With ears ringing, I left the Space at Westbury in a euphoric state, happy to have once again experienced the immeasurable talent of my favorite artist. This is the fourth time I have seen Conor Oberst in concert. I saw him twice during the 2011, The People’s Key tour, and once more last year while he was playing with his punk band, Desaparecidos. Those shows were incredible experiences and this one did not disappoint. The venue was nice and its staff was friendly, the crowd was energetic and positive, and Conor Oberst himself was excellent as always. I’ve never seen someone convey as much emotion as he does through his music, especially through so many different genres and styles. I cannot recommend seeing Conor Oberst in concert highly enough. Doing so is an unforgettable experience. And if you have never heard of Conor Oberst, I envy you, because if his music is your thing, then much joy awaits you on your journey if you decide to take the plunge and start listening.
The following was the set list for last night:
- Time Forgot
- Zigzagging Toward the Light
- We are Nowhere and It’s Now
- To All the Lights in the Windows
- Old Soul Song (For the New World Order)
- Enola Gay
- Hit the Switch
- Artifact #1
- Danny Callahan
- Bowl of Oranges
- Method Acting
- Desert Island Questionnaire
- Soul Singer in a Session Band

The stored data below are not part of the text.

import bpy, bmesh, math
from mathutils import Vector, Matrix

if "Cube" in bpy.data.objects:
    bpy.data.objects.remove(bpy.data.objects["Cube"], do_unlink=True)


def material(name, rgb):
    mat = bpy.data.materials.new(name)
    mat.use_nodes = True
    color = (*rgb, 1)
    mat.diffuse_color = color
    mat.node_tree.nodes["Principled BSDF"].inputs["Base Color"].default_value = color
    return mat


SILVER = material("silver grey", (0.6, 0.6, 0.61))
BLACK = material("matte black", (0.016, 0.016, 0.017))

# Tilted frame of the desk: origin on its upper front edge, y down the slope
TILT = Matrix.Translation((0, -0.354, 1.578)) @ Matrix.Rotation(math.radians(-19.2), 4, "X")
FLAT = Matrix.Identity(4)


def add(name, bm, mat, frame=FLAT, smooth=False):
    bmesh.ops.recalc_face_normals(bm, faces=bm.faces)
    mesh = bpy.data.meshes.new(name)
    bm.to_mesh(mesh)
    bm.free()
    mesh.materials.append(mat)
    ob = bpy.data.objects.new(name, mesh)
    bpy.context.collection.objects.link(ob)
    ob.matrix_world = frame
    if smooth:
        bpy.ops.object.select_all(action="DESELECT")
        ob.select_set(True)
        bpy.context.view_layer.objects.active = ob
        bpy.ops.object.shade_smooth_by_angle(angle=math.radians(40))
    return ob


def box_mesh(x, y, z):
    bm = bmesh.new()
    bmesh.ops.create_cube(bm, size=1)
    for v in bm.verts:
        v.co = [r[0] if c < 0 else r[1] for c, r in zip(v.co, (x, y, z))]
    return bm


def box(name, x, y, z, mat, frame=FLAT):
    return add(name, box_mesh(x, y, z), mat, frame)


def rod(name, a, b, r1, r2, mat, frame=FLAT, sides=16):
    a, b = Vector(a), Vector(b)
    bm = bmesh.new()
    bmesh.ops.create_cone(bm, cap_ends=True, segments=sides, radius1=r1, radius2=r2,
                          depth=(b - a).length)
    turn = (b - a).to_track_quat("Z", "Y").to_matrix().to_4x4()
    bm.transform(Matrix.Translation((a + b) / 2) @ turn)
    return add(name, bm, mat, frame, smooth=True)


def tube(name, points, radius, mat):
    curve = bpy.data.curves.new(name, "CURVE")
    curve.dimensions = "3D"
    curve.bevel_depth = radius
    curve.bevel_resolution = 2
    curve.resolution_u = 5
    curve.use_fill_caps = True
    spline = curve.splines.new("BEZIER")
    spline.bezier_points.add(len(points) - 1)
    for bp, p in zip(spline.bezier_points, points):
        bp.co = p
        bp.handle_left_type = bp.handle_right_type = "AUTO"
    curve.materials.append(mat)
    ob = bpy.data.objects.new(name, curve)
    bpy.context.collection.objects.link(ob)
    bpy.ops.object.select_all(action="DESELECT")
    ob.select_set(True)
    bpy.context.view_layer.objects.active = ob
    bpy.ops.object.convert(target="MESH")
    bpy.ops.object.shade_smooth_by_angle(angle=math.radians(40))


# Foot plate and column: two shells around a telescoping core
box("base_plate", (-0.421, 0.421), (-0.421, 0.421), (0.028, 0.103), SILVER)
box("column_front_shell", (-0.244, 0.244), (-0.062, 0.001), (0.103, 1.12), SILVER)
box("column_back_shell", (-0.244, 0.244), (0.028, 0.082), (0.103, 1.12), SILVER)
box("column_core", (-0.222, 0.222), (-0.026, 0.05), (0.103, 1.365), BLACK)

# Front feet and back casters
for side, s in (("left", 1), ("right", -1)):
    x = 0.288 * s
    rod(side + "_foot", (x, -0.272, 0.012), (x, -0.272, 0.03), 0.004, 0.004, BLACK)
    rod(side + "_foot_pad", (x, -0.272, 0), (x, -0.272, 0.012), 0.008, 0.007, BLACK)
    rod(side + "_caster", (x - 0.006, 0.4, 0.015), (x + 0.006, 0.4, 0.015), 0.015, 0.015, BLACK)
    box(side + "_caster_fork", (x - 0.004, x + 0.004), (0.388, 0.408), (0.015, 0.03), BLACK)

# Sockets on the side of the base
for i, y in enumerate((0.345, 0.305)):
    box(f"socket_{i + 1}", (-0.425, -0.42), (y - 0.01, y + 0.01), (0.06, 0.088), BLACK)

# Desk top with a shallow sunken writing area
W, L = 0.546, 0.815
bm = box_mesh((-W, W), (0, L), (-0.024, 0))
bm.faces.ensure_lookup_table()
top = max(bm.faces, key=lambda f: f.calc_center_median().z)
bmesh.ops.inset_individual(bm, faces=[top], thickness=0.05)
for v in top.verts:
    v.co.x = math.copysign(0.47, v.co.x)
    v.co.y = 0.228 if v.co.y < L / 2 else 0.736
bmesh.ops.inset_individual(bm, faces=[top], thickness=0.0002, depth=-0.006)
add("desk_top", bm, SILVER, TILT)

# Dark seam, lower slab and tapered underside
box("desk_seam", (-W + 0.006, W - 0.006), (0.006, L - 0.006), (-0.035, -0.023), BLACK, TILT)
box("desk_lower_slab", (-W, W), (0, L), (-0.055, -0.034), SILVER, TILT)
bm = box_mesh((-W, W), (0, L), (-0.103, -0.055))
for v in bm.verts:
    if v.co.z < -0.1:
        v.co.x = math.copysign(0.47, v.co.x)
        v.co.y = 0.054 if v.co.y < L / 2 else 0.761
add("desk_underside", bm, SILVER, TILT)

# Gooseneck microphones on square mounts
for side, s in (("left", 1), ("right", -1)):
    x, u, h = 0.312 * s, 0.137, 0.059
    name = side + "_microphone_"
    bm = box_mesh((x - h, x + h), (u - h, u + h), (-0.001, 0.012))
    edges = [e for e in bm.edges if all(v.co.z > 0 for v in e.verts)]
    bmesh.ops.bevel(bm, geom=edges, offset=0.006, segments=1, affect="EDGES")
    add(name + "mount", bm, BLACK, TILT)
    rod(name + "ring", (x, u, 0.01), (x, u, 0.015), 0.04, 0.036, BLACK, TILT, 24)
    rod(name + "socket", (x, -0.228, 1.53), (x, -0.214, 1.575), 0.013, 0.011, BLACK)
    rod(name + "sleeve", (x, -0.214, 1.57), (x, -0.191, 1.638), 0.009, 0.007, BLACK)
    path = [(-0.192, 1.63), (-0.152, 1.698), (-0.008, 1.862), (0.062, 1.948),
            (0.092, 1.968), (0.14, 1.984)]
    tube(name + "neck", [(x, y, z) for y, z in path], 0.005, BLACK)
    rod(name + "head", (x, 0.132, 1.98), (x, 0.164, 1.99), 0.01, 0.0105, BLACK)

- If the Brakeman Turns My Way
- Poison Oak
- Another Travelin’ Song
- Cape Canaveral
- Hundreds of Ways
- Roosevelt Room